> WORK REQUIRED
The answer must be an exact copy of the records below, with every picture left out.
*** GIVEN INFORMATION ***
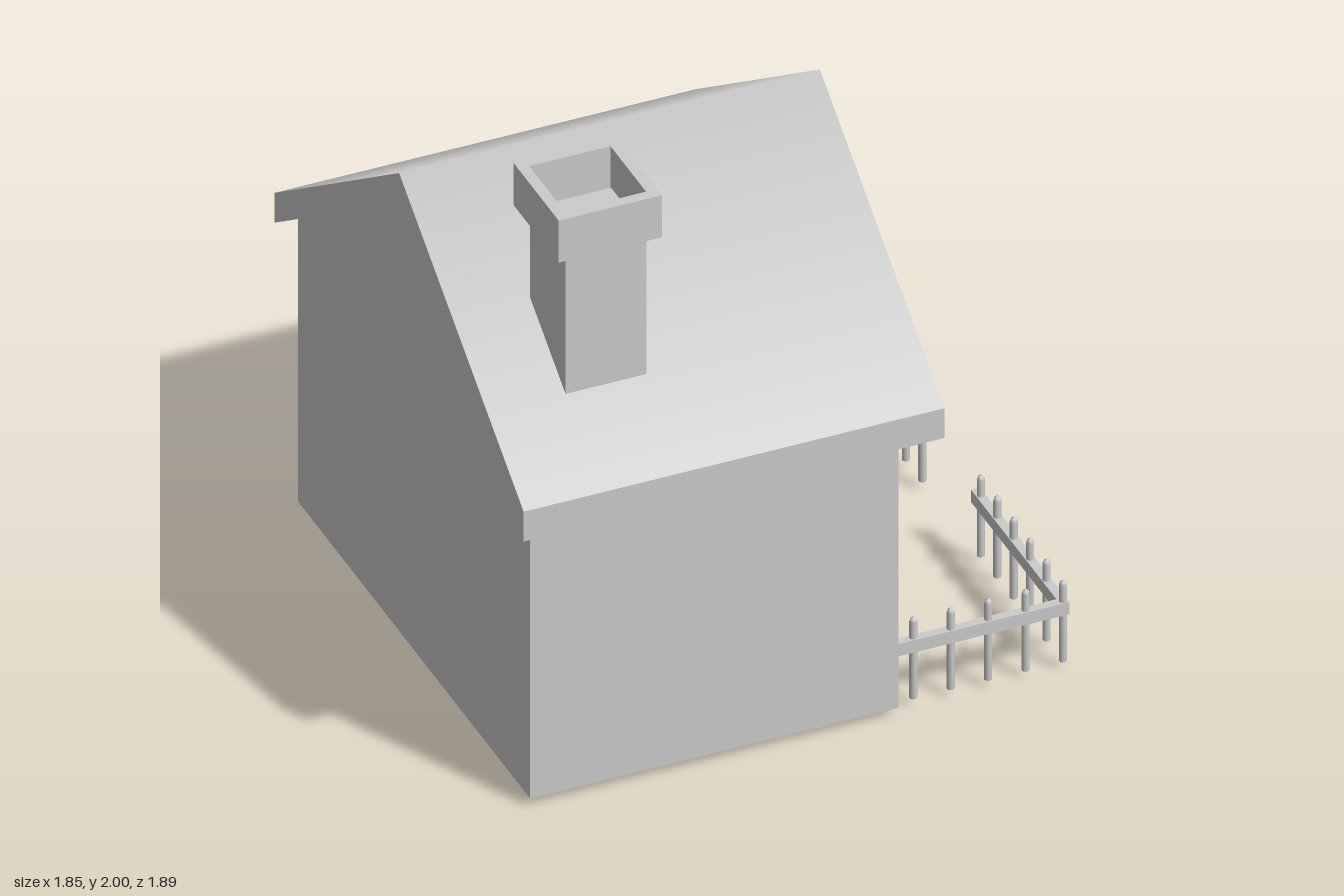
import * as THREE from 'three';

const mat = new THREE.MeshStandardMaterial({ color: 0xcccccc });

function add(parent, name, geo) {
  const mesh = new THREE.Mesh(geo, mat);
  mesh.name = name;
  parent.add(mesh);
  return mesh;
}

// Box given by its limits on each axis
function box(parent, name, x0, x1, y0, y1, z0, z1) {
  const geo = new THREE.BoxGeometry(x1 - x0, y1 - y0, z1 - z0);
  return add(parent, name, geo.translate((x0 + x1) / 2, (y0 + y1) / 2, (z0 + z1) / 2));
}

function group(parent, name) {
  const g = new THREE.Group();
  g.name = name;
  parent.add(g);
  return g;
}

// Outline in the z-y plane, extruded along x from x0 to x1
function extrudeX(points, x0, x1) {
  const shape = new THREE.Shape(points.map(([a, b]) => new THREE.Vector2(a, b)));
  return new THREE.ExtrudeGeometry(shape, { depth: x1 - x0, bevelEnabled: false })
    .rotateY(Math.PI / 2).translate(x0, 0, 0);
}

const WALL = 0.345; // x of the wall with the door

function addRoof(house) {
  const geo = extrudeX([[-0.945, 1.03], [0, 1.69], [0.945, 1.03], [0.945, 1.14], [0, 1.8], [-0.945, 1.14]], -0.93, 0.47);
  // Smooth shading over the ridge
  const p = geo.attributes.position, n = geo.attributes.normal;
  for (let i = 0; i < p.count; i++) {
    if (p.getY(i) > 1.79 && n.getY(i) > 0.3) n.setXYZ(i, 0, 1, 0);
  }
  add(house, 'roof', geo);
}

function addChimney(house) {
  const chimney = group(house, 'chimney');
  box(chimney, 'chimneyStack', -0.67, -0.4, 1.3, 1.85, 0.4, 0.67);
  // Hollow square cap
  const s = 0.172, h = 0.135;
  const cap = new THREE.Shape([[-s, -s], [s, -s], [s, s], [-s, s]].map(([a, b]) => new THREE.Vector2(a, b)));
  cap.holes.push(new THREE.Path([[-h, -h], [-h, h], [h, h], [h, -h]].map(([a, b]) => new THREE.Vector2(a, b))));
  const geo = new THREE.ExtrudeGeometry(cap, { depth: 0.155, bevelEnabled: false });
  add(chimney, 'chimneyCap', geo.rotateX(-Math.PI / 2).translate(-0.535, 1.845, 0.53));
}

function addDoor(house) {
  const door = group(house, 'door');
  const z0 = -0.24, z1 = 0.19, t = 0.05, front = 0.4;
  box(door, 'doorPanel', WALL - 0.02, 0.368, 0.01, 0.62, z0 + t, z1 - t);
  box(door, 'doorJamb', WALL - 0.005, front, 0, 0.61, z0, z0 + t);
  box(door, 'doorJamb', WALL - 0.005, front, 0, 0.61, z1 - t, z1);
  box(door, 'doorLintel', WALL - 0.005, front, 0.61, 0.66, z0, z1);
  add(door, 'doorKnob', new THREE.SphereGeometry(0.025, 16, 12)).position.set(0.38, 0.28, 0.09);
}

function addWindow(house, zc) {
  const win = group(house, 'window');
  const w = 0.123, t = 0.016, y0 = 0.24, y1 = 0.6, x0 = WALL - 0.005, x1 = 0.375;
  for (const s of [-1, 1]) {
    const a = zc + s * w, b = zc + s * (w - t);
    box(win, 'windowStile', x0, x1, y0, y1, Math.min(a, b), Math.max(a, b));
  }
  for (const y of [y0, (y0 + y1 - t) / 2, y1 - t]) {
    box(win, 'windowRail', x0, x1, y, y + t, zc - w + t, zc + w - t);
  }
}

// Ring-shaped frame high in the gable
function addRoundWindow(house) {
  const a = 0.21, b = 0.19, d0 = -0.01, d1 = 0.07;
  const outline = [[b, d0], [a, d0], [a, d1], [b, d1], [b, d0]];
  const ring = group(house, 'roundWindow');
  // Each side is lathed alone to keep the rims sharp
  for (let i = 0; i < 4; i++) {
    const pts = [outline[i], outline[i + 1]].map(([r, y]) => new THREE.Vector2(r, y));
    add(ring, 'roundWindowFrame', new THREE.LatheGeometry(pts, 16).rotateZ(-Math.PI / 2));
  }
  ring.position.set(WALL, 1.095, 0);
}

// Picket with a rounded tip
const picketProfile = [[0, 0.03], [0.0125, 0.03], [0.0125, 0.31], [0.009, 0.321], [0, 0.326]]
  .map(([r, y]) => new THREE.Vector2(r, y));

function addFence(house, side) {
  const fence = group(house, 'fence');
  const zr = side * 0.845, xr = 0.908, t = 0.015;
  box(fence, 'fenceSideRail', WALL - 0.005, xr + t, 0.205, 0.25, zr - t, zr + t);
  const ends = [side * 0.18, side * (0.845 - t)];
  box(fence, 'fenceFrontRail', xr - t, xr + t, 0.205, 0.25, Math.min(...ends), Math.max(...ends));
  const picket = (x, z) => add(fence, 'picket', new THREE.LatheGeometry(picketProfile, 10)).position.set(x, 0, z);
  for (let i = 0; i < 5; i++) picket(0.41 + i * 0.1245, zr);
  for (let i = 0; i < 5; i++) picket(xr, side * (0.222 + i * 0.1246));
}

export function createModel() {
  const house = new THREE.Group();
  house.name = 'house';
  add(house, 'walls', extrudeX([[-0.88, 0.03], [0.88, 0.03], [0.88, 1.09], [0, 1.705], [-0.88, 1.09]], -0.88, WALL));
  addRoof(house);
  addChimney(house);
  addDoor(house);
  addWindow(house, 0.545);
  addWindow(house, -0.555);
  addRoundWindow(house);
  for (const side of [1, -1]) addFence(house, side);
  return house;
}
*** End of GIVEN INFORMATION ***
> OUTPUT OF THE TASK
import * as THREE from 'three';

const mat = new THREE.MeshStandardMaterial({ color: 0xcccccc });

function add(parent, name, geo) {
  const mesh = new THREE.Mesh(geo, mat);
  mesh.name = name;
  parent.add(mesh);
  return mesh;
}

// Box given by its limits on each axis
function box(parent, name, x0, x1, y0, y1, z0, z1) {
  const geo = new THREE.BoxGeometry(x1 - x0, y1 - y0, z1 - z0);
  return add(parent, name, geo.translate((x0 + x1) / 2, (y0 + y1) / 2, (z0 + z1) / 2));
}

function group(parent, name) {
  const g = new THREE.Group();
  g.name = name;
  parent.add(g);
  return g;
}

// Outline in the z-y plane, extruded along x from x0 to x1
function extrudeX(points, x0, x1) {
  const shape = new THREE.Shape(points.map(([a, b]) => new THREE.Vector2(a, b)));
  return new THREE.ExtrudeGeometry(shape, { depth: x1 - x0, bevelEnabled: false })
    .rotateY(Math.PI / 2).translate(x0, 0, 0);
}

const WALL = 0.345; // x of the wall with the door

function addRoof(house) {
  const geo = extrudeX([[-0.945, 1.03], [0, 1.69], [0.945, 1.03], [0.945, 1.14], [0, 1.8], [-0.945, 1.14]], -0.93, 0.47);
  // Smooth shading over the ridge
  const p = geo.attributes.position, n = geo.attributes.normal;
  for (let i = 0; i < p.count; i++) {
    if (p.getY(i) > 1.79 && n.getY(i) > 0.3) n.setXYZ(i, 0, 1, 0);
  }
  add(house, 'roof', geo);
}

function addChimney(house) {
  const chimney = group(house, 'chimney');
  box(chimney, 'chimneyStack', -0.67, -0.4, 1.3, 1.85, 0.4, 0.67);
  // Hollow square cap
  const s = 0.172, h = 0.135;
  const cap = new THREE.Shape([[-s, -s], [s, -s], [s, s], [-s, s]].map(([a, b]) => new THREE.Vector2(a, b)));
  cap.holes.push(new THREE.Path([[-h, -h], [-h, h], [h, h], [h, -h]].map(([a, b]) => new THREE.Vector2(a, b))));
  const geo = new THREE.ExtrudeGeometry(cap, { depth: 0.155, bevelEnabled: false });
  add(chimney, 'chimneyCap', geo.rotateX(-Math.PI / 2).translate(-0.535, 1.845, 0.53));
}

function addDoor(house) {
  const door = group(house, 'door');
  const z0 = -0.24, z1 = 0.19, t = 0.05, front = 0.4;
  box(door, 'doorPanel', WALL - 0.02, 0.368, 0.01, 0.62, z0 + t, z1 - t);
  box(door, 'doorJamb', WALL - 0.005, front, 0, 0.61, z0, z0 + t);
  box(door, 'doorJamb', WALL - 0.005, front, 0, 0.61, z1 - t, z1);
  box(door, 'doorLintel', WALL - 0.005, front, 0.61, 0.66, z0, z1);
  add(door, 'doorKnob', new THREE.SphereGeometry(0.025, 16, 12)).position.set(0.38, 0.28, 0.09);
}

function addWindow(house, zc) {
  const win = group(house, 'window');
  const w = 0.123, t = 0.016, y0 = 0.24, y1 = 0.6, x0 = WALL - 0.005, x1 = 0.375;
  for (const s of [-1, 1]) {
    const a = zc + s * w, b = zc + s * (w - t);
    box(win, 'windowStile', x0, x1, y0, y1, Math.min(a, b), Math.max(a, b));
  }
  for (const y of [y0, (y0 + y1 - t) / 2, y1 - t]) {
    box(win, 'windowRail', x0, x1, y, y + t, zc - w + t, zc + w - t);
  }
}

// Ring-shaped frame high in the gable
function addRoundWindow(house) {
  const a = 0.21, b = 0.19, d0 = -0.01, d1 = 0.07;
  const outline = [[b, d0], [a, d0], [a, d1], [b, d1], [b, d0]];
  const ring = group(house, 'roundWindow');
  // Each side is lathed alone to keep the rims sharp
  for (let i = 0; i < 4; i++) {
    const pts = [outline[i], outline[i + 1]].map(([r, y]) => new THREE.Vector2(r, y));
    add(ring, 'roundWindowFrame', new THREE.LatheGeometry(pts, 16).rotateZ(-Math.PI / 2));
  }
  ring.position.set(WALL, 1.095, 0);
}

// Picket with a rounded tip
const picketProfile = [[0, 0.03], [0.0125, 0.03], [0.0125, 0.31], [0.009, 0.321], [0, 0.326]]
  .map(([r, y]) => new THREE.Vector2(r, y));

function addFence(house, side) {
  const fence = group(house, 'fence');
  const zr = side * 0.845, xr = 0.908, t = 0.015;
  box(fence, 'fenceSideRail', WALL - 0.005, xr + t, 0.205, 0.25, zr - t, zr + t);
  const ends = [side * 0.18, side * (0.845 - t)];
  box(fence, 'fenceFrontRail', xr - t, xr + t, 0.205, 0.25, Math.min(...ends), Math.max(...ends));
  const picket = (x, z) => add(fence, 'picket', new THREE.LatheGeometry(picketProfile, 10)).position.set(x, 0, z);
  for (let i = 0; i < 5; i++) picket(0.41 + i * 0.1245, zr);
  for (let i = 0; i < 5; i++) picket(xr, side * (0.222 + i * 0.1246));
}

export function createModel() {
  const house = new THREE.Group();
  house.name = 'house';
  add(house, 'walls', extrudeX([[-0.88, 0.03], [0.88, 0.03], [0.88, 1.09], [0, 1.705], [-0.88, 1.09]], -0.88, WALL));
  addRoof(house);
  addChimney(house);
  addDoor(house);
  addWindow(house, 0.545);
  addWindow(house, -0.555);
  addRoundWindow(house);
  for (const side of [1, -1]) addFence(house, side);
  return house;
}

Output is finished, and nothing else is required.